Document 92002E002162

WRITTEN QUESTION E-2162/02 by Daniel Hannan (PPE-DE) to the Commission. EU Special Representative in Bosnia.

OJ C 242E, 9.10.2003, p. 8–9 (ES, DA, DE, EL, EN, FR, IT, NL, PT, FI, SV)

European Parliament's website


WRITTEN QUESTION E-2162/02 by Daniel Hannan (PPE-DE) to the Commission. EU Special Representative in Bosnia.

Official Journal 242 E , 09/10/2003 P. 0008 - 0009


by Daniel Hannan (PPE-DE) to the Commission

(18 July 2002)

Subject: EU Special Representative in Bosnia

Can the Commission say how much Lord Ashdown is paid in his capacity as EU Special Representative in Bosnia? What financing is provided by the EU for his office?

With reference to the sacking and barring from future public office by Lord Ashdown of the democratically-elected Deputy Prime Minister of the Muslim-Croat Federation, Nikola Grabovac, can it say whether democratic standards will really be fostered in the new country when an unelected foreigner wields such arbitrary power in this manner? To quote the office of the Special Representative: This is about political responsibility. If Bosnia is to become part of Europe, then it needs to adopt these sorts of European standards. Is Lord Ashdown teaching Bosnians a European standard of public behaviour? If so, why has the Commission never publicly condemned any of the instances of massive fraud revealed in political parties in the EU? If not, will the Commission be reprimanding Lord Ashdown for his dictatorial behaviour, which is unacceptable from a representative of democratic European countries?

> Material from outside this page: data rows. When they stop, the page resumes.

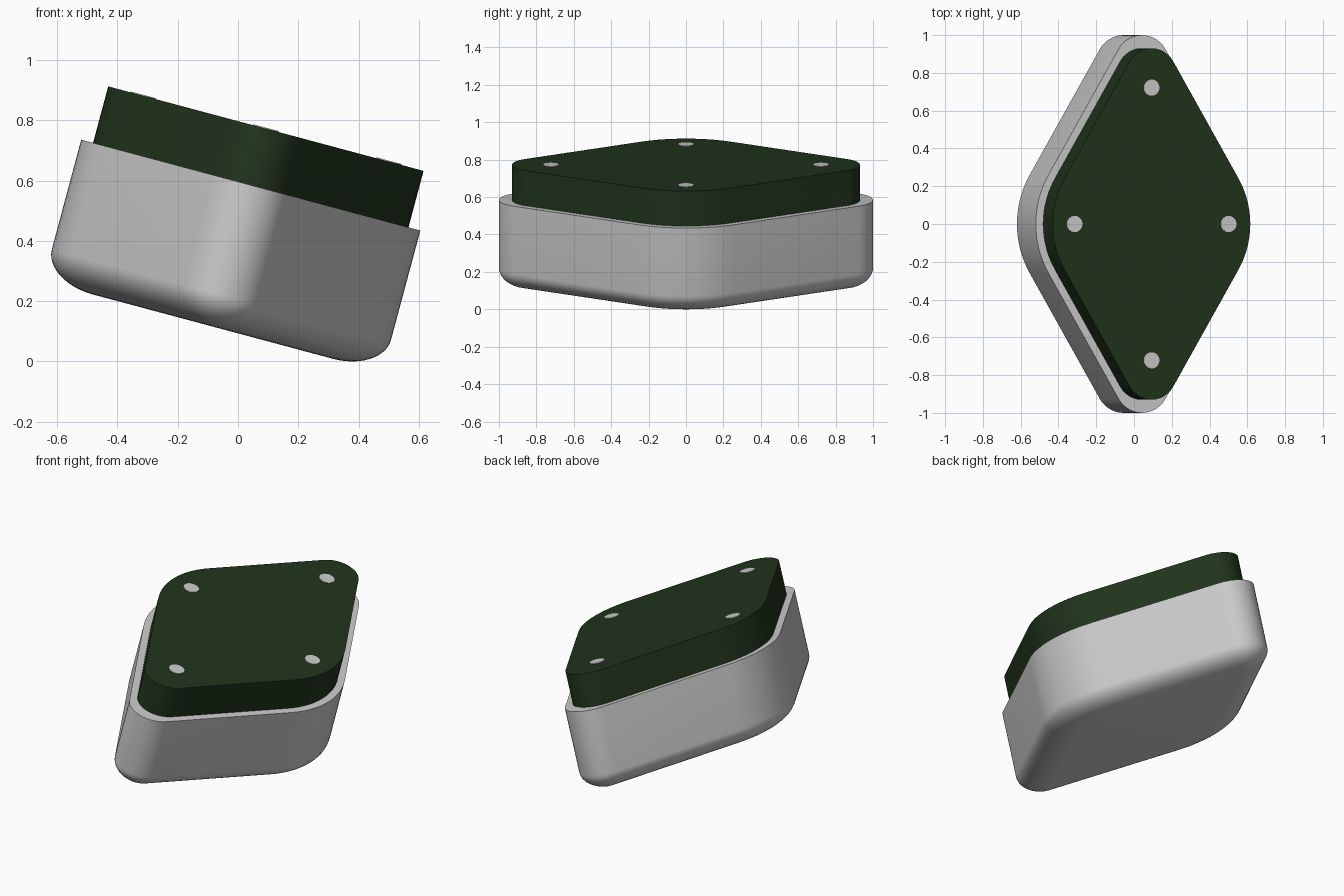
import bpy, bmesh
from math import sin, cos, pi, radians
from mathutils import Matrix

if "Cube" in bpy.data.objects:
    bpy.data.objects.remove(bpy.data.objects["Cube"])

# Everything is built upright, then leaned 15 degrees about y
TILT = Matrix.Rotation(radians(15), 4, 'Y') @ Matrix.Translation((-0.1105, 0, 0))
BOTTOM, RIM, TOP = 0.09, 0.576, 0.77
D, R_SIDE, R_TIP = 0.574, 0.52, 0.148   # rhombus edge distance, corner radii


def outline(inset=0.0, scale=1.0, n=14):
    """60/120 degree rhombus with rounded corners, offset inwards."""
    d, r1, r2 = D - inset, R_SIDE - inset, max(R_TIP - inset, 0)
    xc, yc = (d - r1) / cos(pi / 6), (d - r2) / 0.5
    corners = [(xc, 0, r1, -30, 30), (0, yc, r2, 30, 150),
               (-xc, 0, r1, 150, 210), (0, -yc, r2, 210, 330)]
    pts = []
    for cx, cy, r, a0, a1 in corners:
        for i in range(n + 1):
            a = radians(a0 + (a1 - a0) * i / n)
            pts.append((scale * (cx + r * cos(a)), scale * (cy + r * sin(a))))
    return pts


def loft(name, rings):
    """Skin a stack of (points, z) rings and cap both ends."""
    bm = bmesh.new()
    loops = [[bm.verts.new((x, y, z)) for x, y in pts] for pts, z in rings]
    for a, b in zip(loops, loops[1:]):
        for i in range(len(a)):
            j = (i + 1) % len(a)
            bm.faces.new((a[i], a[j], b[j], b[i]))
    bm.faces.new(loops[0][::-1])
    bm.faces.new(loops[-1])
    bmesh.ops.remove_doubles(bm, verts=bm.verts, dist=1e-5)
    bmesh.ops.recalc_face_normals(bm, faces=bm.faces)
    return finish(name, bm)


def finish(name, bm):
    bm.transform(TILT)
    me = bpy.data.meshes.new(name)
    bm.to_mesh(me)
    bm.free()
    ob = bpy.data.objects.new(name, me)
    bpy.context.collection.objects.link(ob)
    bpy.ops.object.select_all(action='DESELECT')
    ob.select_set(True)
    bpy.context.view_layer.objects.active = ob
    bpy.ops.object.shade_smooth_by_angle(angle=radians(35))
    return ob


# Grey body with an elliptical rounding around the lower edge
E, H, STEPS = 0.17, 0.11, 12
rings = []
for k in range(STEPS + 1):
    t = pi / 2 * k / STEPS
    rings.append((outline(E * (1 - sin(t))), BOTTOM + H * (1 - cos(t))))
rings.append((outline(), RIM))
loft("body", rings)

# Dark green slab on the rim
slab = loft("top_slab", [(outline(scale=0.93), RIM), (outline(scale=0.93), TOP)])
mat = bpy.data.materials.new("dark_green")
mat.diffuse_color = (0.015, 0.035, 0.012, 1)
mat.use_nodes = True
mat.node_tree.nodes["Principled BSDF"].inputs["Base Color"].default_value = mat.diffuse_color
slab.data.materials.append(mat)

# Four round pads near the corners
for name, x, y in [("pad_right", 0.422, 0), ("pad_left", -0.422, 0),
                   ("pad_back", 0, 0.722), ("pad_front", 0, -0.722)]:
    bm = bmesh.new()
    bmesh.ops.create_cone(bm, cap_ends=True, segments=32, radius1=0.043,
                          radius2=0.043, depth=0.01,
                          matrix=Matrix.Translation((x, y, TOP - 0.002)))
    finish(name, bm)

Answer given by Mr Patten on behalf of the Commission

(23 September 2002)

Lord Ashdown was appointed Union Special Representative in Bosnia and Herzegovina (double-hatted) under a Council Joint Action (2002/211/CFSP) of 11 March 2002. He receives no Union remuneration in his capacity as Union Special Representative in Bosnia and Herzegovina (BiH). However, financing is provided for the operating costs of the Office of the High Representative under Council Regulation (EC) No 1080/2000 of 22 May 2000. In 2002 this financing is set at EUR 13 307 million.

Lord Ashdown dismissed Nikola Grabovac because, in his judgement, the latter had failed to supervise actively his ministry and to perform effectively the function of the Federation Minister of Finance. Mr Grabovac also failed to show the required leadership by taking political responsibility for the loss of 1,7 million KM from the public purse. The powers of the High Representative do not derive from democratic election; but they are not arbitrary. They are conferred on him by annex 10 of the Dayton Peace Agreement and by the December 1997 Bonn Peace Implementation Council. In exercising his Bonn powers the aim of the High Representative is to promote implementation of the Dayton Peace Agreement and a self-sustaining peace in Bosnia in which international supervision is, in due course, no longer necessary. The Union's efforts in BiH are designed to help the country make progress in the Stabilisation and Association process, and to realise its aspirations as a potential candidate for Union membership to become a member of the Union one day. But like other potential candidates, BiH must show that is willing, over time, to take on the obligations that would come with eventual Union membership.

The Commission strongly supports Lord Ashdown in his work as High Representative, and his decision in this case.